--- WORK ITEM ---
You are asked to copy the entire listing exactly, apart from its pictures.

--- MATERIAL FOR THIS TASK ---
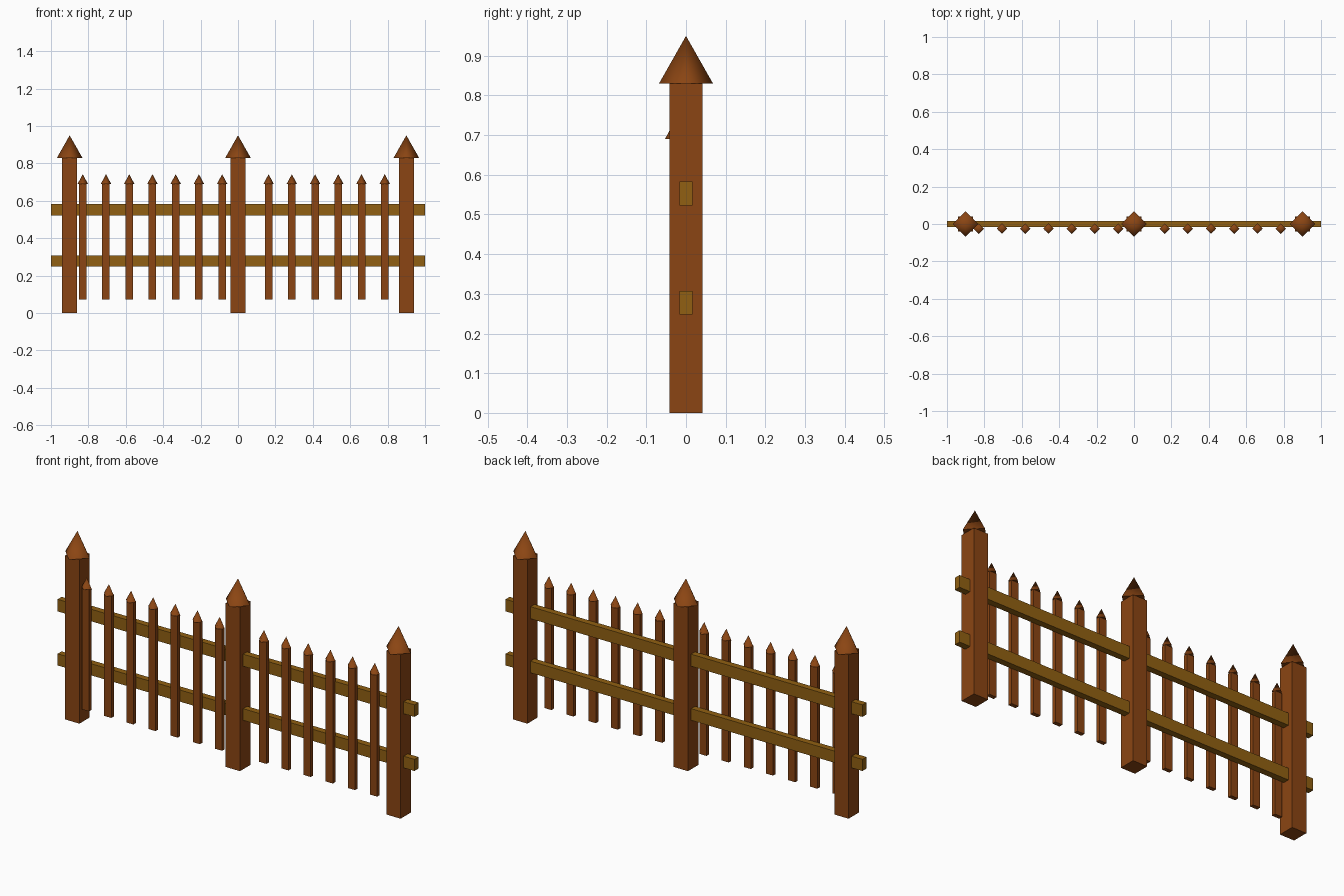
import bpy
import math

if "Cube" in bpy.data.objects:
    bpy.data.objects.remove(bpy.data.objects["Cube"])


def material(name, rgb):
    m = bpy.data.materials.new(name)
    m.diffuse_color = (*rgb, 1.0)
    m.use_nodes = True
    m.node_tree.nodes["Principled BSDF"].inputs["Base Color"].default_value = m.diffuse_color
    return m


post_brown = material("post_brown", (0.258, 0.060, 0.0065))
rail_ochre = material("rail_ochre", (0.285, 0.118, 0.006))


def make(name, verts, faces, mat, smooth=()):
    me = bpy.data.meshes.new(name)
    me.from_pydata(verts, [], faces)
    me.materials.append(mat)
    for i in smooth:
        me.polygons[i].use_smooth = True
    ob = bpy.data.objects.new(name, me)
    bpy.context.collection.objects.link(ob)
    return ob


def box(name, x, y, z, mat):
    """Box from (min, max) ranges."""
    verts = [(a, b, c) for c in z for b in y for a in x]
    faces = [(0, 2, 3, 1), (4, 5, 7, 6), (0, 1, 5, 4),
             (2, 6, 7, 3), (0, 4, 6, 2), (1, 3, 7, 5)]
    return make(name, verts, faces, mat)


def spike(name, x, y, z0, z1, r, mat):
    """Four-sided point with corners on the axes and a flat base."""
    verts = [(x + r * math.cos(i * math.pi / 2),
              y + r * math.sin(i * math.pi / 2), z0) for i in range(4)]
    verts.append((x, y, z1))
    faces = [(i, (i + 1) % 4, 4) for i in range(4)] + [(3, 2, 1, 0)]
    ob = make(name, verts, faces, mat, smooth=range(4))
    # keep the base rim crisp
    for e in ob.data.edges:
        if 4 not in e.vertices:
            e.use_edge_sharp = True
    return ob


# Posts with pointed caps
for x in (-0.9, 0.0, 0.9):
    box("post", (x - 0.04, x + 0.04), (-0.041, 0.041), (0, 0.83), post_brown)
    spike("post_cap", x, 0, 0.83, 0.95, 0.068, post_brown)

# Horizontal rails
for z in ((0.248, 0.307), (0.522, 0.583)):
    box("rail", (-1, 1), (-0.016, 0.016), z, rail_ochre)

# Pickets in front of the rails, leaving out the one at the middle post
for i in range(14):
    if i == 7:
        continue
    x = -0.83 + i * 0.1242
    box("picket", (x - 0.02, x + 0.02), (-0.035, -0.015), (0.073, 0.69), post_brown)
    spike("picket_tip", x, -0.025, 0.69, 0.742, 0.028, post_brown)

--- SOLVED PROBLEM ---
import bpy
import math

if "Cube" in bpy.data.objects:
    bpy.data.objects.remove(bpy.data.objects["Cube"])


def material(name, rgb):
    m = bpy.data.materials.new(name)
    m.diffuse_color = (*rgb, 1.0)
    m.use_nodes = True
    m.node_tree.nodes["Principled BSDF"].inputs["Base Color"].default_value = m.diffuse_color
    return m


post_brown = material("post_brown", (0.258, 0.060, 0.0065))
rail_ochre = material("rail_ochre", (0.285, 0.118, 0.006))


def make(name, verts, faces, mat, smooth=()):
    me = bpy.data.meshes.new(name)
    me.from_pydata(verts, [], faces)
    me.materials.append(mat)
    for i in smooth:
        me.polygons[i].use_smooth = True
    ob = bpy.data.objects.new(name, me)
    bpy.context.collection.objects.link(ob)
    return ob


def box(name, x, y, z, mat):
    """Box from (min, max) ranges."""
    verts = [(a, b, c) for c in z for b in y for a in x]
    faces = [(0, 2, 3, 1), (4, 5, 7, 6), (0, 1, 5, 4),
             (2, 6, 7, 3), (0, 4, 6, 2), (1, 3, 7, 5)]
    return make(name, verts, faces, mat)


def spike(name, x, y, z0, z1, r, mat):
    """Four-sided point with corners on the axes and a flat base."""
    verts = [(x + r * math.cos(i * math.pi / 2),
              y + r * math.sin(i * math.pi / 2), z0) for i in range(4)]
    verts.append((x, y, z1))
    faces = [(i, (i + 1) % 4, 4) for i in range(4)] + [(3, 2, 1, 0)]
    ob = make(name, verts, faces, mat, smooth=range(4))
    # keep the base rim crisp
    for e in ob.data.edges:
        if 4 not in e.vertices:
            e.use_edge_sharp = True
    return ob


# Posts with pointed caps
for x in (-0.9, 0.0, 0.9):
    box("post", (x - 0.04, x + 0.04), (-0.041, 0.041), (0, 0.83), post_brown)
    spike("post_cap", x, 0, 0.83, 0.95, 0.068, post_brown)

# Horizontal rails
for z in ((0.248, 0.307), (0.522, 0.583)):
    box("rail", (-1, 1), (-0.016, 0.016), z, rail_ochre)

# Pickets in front of the rails, leaving out the one at the middle post
for i in range(14):
    if i == 7:
        continue
    x = -0.83 + i * 0.1242
    box("picket", (x - 0.02, x + 0.02), (-0.035, -0.015), (0.073, 0.69), post_brown)
    spike("picket_tip", x, -0.025, 0.69, 0.742, 0.028, post_brown)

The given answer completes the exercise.